In a moment my grandfather will pat me again, and his hand will stay there, resting on mine. I’ll look down, run a finger along the veins knotted and bruised under his thin brown skin. I wait for his touch. But for now we watch the horses separately, sitting as still as we know how.”
Technically, the last line of “Manzanos” returns to the present moment, but the main thrust of this ending is toward a desired and then an anticipated future. The story’s protagonist, Ofelia, wishes to die right after her grandfather. Odds are good that she won’t—and yet, by suggesting how that death might happen, the story captures her doomed conviction. Moreover, by following Ofelia’s death wish with a near-future vision of grandfatherly hand-patting, we end on a more likely future moment: one that is freighted with Ofelia’s awareness of her grandfather’s love.
“Burn” by Morgan Talty (a multiverse of futures)
“I kept going, wondering, Hair or pot first? Pot made the most sense…No. I’d grab Fellis’s hair from the swamp on my way home. With Fellis on his unmade bed, me on a torn beanbag in the corner, each of us with a tall boy and the pot smoke hazing gray the room, we’d keep poking and squeezing the hair, waiting for it to dry, waiting to burn it.”
“Burn” ends with a choice. Our narrator can first collect Fellis’s recently severed hair, or purchase pot. By describing the likely experience of pursuing each option, the story opens into the multiverse. The beauty of Talty’s ending is that even when the narrator ultimately elects to get the pot first, we know that he may not follow through. There are so many other possibilities—so many ways for things to go wrong—and this lends resonance to the seeming definitiveness of his choice.
How does one end an essay on endings?
Maybe, by taking one’s own advice. Thus, I offer you three endings to this essay using three different temporal moves. You can decide which one resonates the most.
Before writing this essay, I spent a while thinking about what endings mean in the context of real life. I thought about the end of relationships, the end of my twenties, the end of living in one city and then another, the end of sixth grade, the end of my one-time favorite show Even Stevens, the end of liking bubblegum flavored ice cream.

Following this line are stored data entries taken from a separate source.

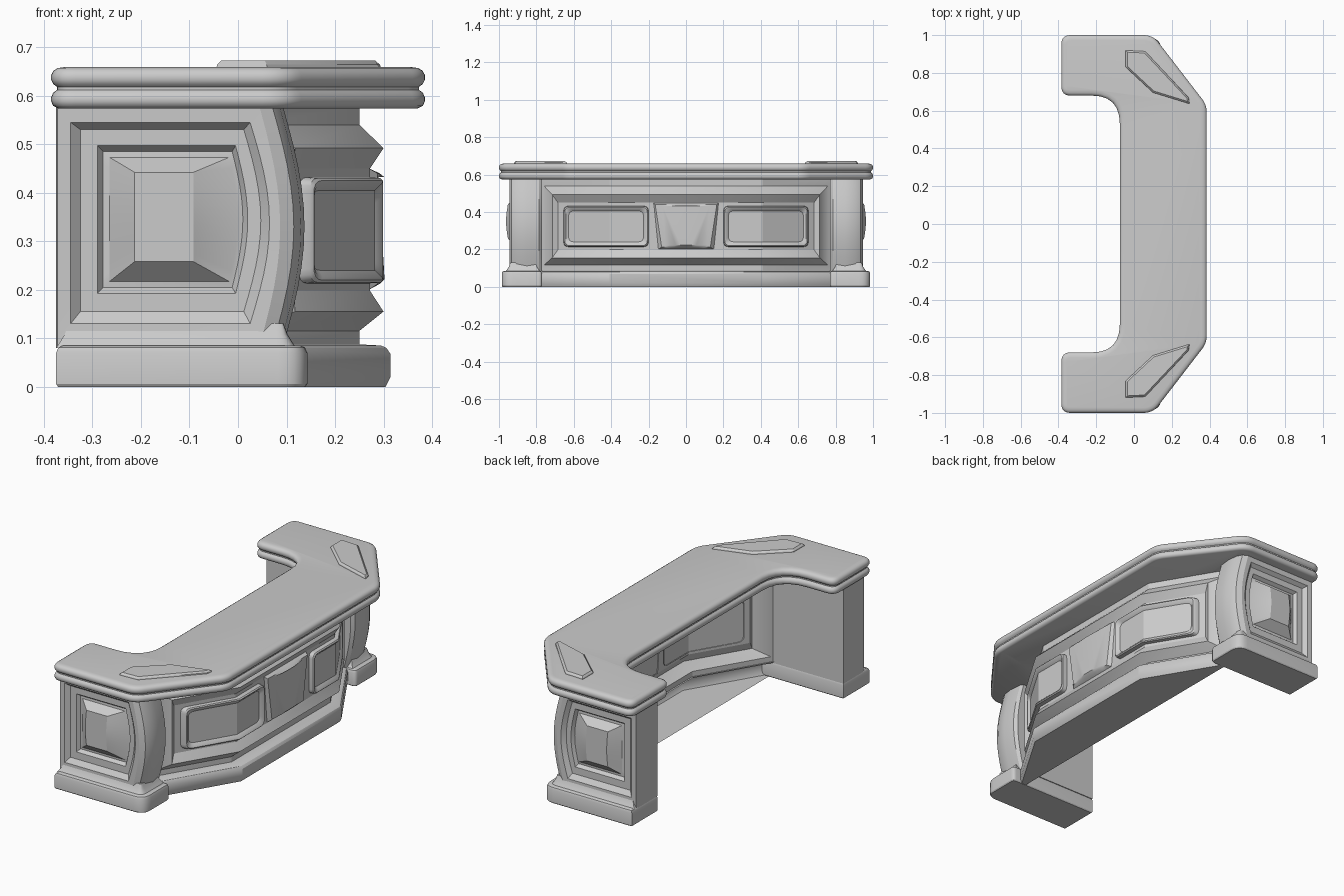
import bpy, bmesh, math
from mathutils import Vector

if "Cube" in bpy.data.objects:
    bpy.data.objects.remove(bpy.data.objects["Cube"])

stone = bpy.data.materials.new("light_grey")
stone.diffuse_color = (0.6, 0.6, 0.6, 1)
stone.use_nodes = True
stone.node_tree.nodes["Principled BSDF"].inputs["Base Color"].default_value = stone.diffuse_color


def loft(name, loops, cap_first=True, cap_last=True, closed=True, angle=30):
    """Skin a list of equal-length point loops into one object."""
    bm = bmesh.new()
    rows = [[bm.verts.new(p) for p in loop] for loop in loops]
    n = len(rows[0])
    for a, b in zip(rows, rows[1:]):
        for i in range(n if closed else n - 1):
            j = (i + 1) % n
            bm.faces.new((a[i], a[j], b[j], b[i]))
    if cap_first:
        bm.faces.new(rows[0])
    if cap_last:
        bm.faces.new(rows[-1])
    bmesh.ops.recalc_face_normals(bm, faces=bm.faces)
    me = bpy.data.meshes.new(name)
    bm.to_mesh(me)
    bm.free()
    me.materials.append(stone)
    ob = bpy.data.objects.new(name, me)
    bpy.context.collection.objects.link(ob)
    bpy.ops.object.select_all(action='DESELECT')
    ob.select_set(True)
    bpy.context.view_layer.objects.active = ob
    bpy.ops.object.shade_smooth_by_angle(angle=math.radians(angle))
    return ob


def rounded(pts, n=6):
    """Corners given as (x, y, trim) become smooth arcs."""
    out = []
    for i, (x, y, r) in enumerate(pts):
        p = Vector((x, y))
        if r == 0:
            out.append(p)
            continue
        a = p + (Vector(pts[i - 1][:2]) - p).normalized() * r
        b = p + (Vector(pts[(i + 1) % len(pts)][:2]) - p).normalized() * r
        for k in range(n + 1):
            t = k / n
            out.append(a * (1 - t) ** 2 + p * 2 * t * (1 - t) + b * t * t)
    return out


def inset(pts, d):
    """Move a polygon's outline inwards by d with mitred corners."""
    area = sum(a.x * b.y - b.x * a.y for a, b in zip(pts, pts[1:] + pts[:1]))
    s = 1 if area > 0 else -1
    out = []
    for i, p in enumerate(pts):
        u = (p - pts[i - 1]).normalized()
        v = (pts[(i + 1) % len(pts)] - p).normalized()
        n1, n2 = Vector((-u.y, u.x)) * s, Vector((-v.y, v.x)) * s
        out.append(p + (n1 + n2) * d / max(1 + n1.dot(n2), 0.3))
    return out


def stack(name, pts, layers, **kw):
    return loft(name, [[(p.x, p.y, z) for p in inset(pts, d)] for d, z in layers], **kw)


# Desk top with a double-rolled edge
half = [(0.385, 0.63, 0.04), (0.10, 1.0, 0.05), (-0.385, 1.0, 0.05),
        (-0.385, 0.68, 0.05), (-0.075, 0.68, 0.15)]
outline = rounded(half + [(x, -y, r) for x, y, r in reversed(half)])
stack("desk_top", outline,
      [(0.014, 0.574), (0.004, 0.579), (0, 0.588), (0, 0.597), (0.004, 0.606),
       (0.012, 0.612), (0.012, 0.618), (0.004, 0.624), (0, 0.632), (0, 0.643),
       (0.005, 0.652), (0.014, 0.657), (0.028, 0.659)], angle=40)


# Front panel surface: straight middle with wings that angle back
KINK, SLOPE = 0.41, 0.6


def on_front(y, z, d):
    return (d - max(0, abs(y) - KINK) * SLOPE, y, z)


def front_rect(w, z0, z1, d):
    ys = [-w, -KINK, KINK, w]
    return [on_front(y, z0, d) for y in ys] + [on_front(y, z1, d) for y in ys[::-1]]


# Moulded frame, then the recessed field as a strip
frame = [(0.80, 0.08, 0.58, 0.25), (0.76, 0.115, 0.54, 0.25), (0.715, 0.155, 0.492, 0.30),
         (0.685, 0.198, 0.45, 0.272)]
loft("front_frame", [front_rect(*f) for f in frame], False, False)
w, z0, z1, d = frame[-1]
loft("front_field", [[on_front(y, z, d) for y in (-w, -KINK, KINK, w)] for z in (z0, z1)],
     False, False, closed=False)


# Side panels: raised rims with sunken fields, bending round the kink
def side_panel_loop(s, g, d):
    y0, y1, a, b, r = 0.20 + g, 0.655 - g, 0.213 + g, 0.432 - g, 0.028
    pts = rounded([(y0, a, r), (KINK, a, 0), (y1, a, r), (y1, b, r), (KINK, b, 0), (y0, b, r)], 4)
    return [on_front(s * p.x, p.y, d) for p in pts]


for s, side in ((-1, "near"), (1, "far")):
    loft(side + "_panel_rim", [side_panel_loop(s, g, d) for g, d in
         ((0, 0.268), (0.002, 0.294), (0.007, 0.299), (0.013, 0.297), (0.028, 0.281))],
         False, False)
    loft(side + "_panel_field", [[on_front(s * y, z, 0.282) for y in (0.226, KINK, 0.63)]
         for z in (0.239, 0.406)], False, False, closed=False)


# Central cushion: tapering pad with a gently bowed face
def pad_loop(top, bottom, z0, z1, d, bow, n=8):
    pts = []
    for z, wd, sg in ((z0, bottom, 1), (z1, top, -1)):
        for k in range(n + 1):
            t = sg * (2 * k / n - 1)
            pts.append((d + bow * (1 - t * t), wd * t, z))
    return pts


loft("center_pad", [pad_loop(0.175, 0.15, 0.20, 0.45, 0.270, 0),
                    pad_loop(0.165, 0.13, 0.212, 0.44, 0.288, 0.004),
                    pad_loop(0.125, 0.11, 0.222, 0.432, 0.290, 0.012)], False)

# Plinth below the front panel: open lip above a thin floor
path = [-0.80, -KINK, KINK, 0.80]
loft("front_plinth", [[on_front(y, z, d) for y in path] for d, z in
     ((0.24, 0.088), (0.295, 0.085), (0.306, 0.08), (0.314, 0.068), (0.314, 0.02), (0.304, 0.0))],
     False, False, closed=False)
floor = [on_front(y, 0.001, 0.304) for y in path]
loft("floor", [floor, [(0.06, y, 0.001) for y in path]], False, False, closed=False)


# Legs: a slab with bowed front edge and stepped panel on the outer face
def leg_loop(s, x0, x1, z0, z1, bow, y, face=0, n=12):
    right, left = [], []
    for k in range(n + 1):
        t = k / n
        b = math.sin(math.pi * t)
        z = z0 + (z1 - z0) * t
        right.append((x1 + bow * b, s * (y + face * b), z))
        left.append((x0, s * (y + face * b), z))
    return right + left[::-1]


for s, side in ((-1, "near"), (1, "far")):
    loft(side + "_leg", [leg_loop(s, *a) for a in (
        (-0.375, 0.075, 0.08, 0.58, 0.040, 0.770),
        (-0.375, 0.085, 0.08, 0.58, 0.045, 0.785),
        (-0.375, 0.092, 0.08, 0.58, 0.045, 0.85),
        (-0.375, 0.085, 0.08, 0.58, 0.045, 0.905),
        (-0.375, 0.070, 0.08, 0.58, 0.045, 0.932),
        (-0.372, 0.045, 0.085, 0.575, 0.042, 0.945),
        (-0.345, 0.025, 0.13, 0.545, 0.040, 0.944),
        (-0.325, 0.012, 0.155, 0.53, 0.035, 0.925),
        (-0.290, -0.005, 0.192, 0.497, 0.025, 0.925),
        (-0.278, -0.012, 0.205, 0.485, 0.022, 0.908),
        (-0.265, -0.018, 0.217, 0.473, 0.018, 0.910),
        (-0.213, -0.092, 0.258, 0.442, 0.000, 0.952, 0.010))], angle=25)
    # Leg foot with a flared moulding above it
    foot = rounded([(-0.375, s * 0.77, 0), (0.143, s * 0.77, 0.02),
                    (0.143, s * 0.985, 0.06), (-0.375, s * 0.985, 0.0)])
    stack(side + "_foot", foot, [(0.004, 0), (0, 0.006), (0, 0.07), (0.005, 0.081), (0.014, 0.085)])
    flare = rounded([(-0.375, s * 0.78, 0), (0.12, s * 0.78, 0), (0.12, s * 0.965, 0.04),
                     (-0.375, s * 0.965, 0)])
    stack(side + "_foot_flare", flare, [(0, 0.08), (0.008, 0.092), (0.018, 0.108), (0.026, 0.13)])

    # Raised corner inlay on the desk top
    inlay = [Vector((x, s * y)) for x, y in ((0.295, 0.635), (0.29, 0.67), (0.06, 0.915),
             (-0.045, 0.92), (-0.045, 0.83), (0.10, 0.695))]
    stack(side + "_corner_inlay", inlay, [(0, 0.655), (0.002, 0.664), (0.010, 0.672)])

Life is a constant stream of endings—and so often we don’t realize their significance until it’s too late. Perhaps that’s why fiction so often looks backward, why characters lose themselves to memory, why a novel might end not with a vision of sailing into the future but rather in a floundering boat “borne back ceaselessly into the past.”
Staying in the present
So there you have it: my theory on endings. I’m not the first person to have one (According to Jeanette Winterson: “There are only three possible endings…revenge, tragedy or forgiveness. That’s it.”) and I likely won’t be the last. But I hope that you’ve found something useful in this essay. And if not, well, now we’re done (mic drop).
What will happen now, with this essay on endings finally finished? Well, the writer may stand up and stretch. She might pet her cat, then walk outside into a bright spring afternoon. Maybe she’ll see a patch of purple crocuses, a little stand of yellow daffodils newly blooming after a long damp winter under a gray midwestern sky. Maybe she’ll remember that nothing really ends, it just goes back to the beginning.
Allegra Hyde’s The Last Catastrophe is available now from Vintage.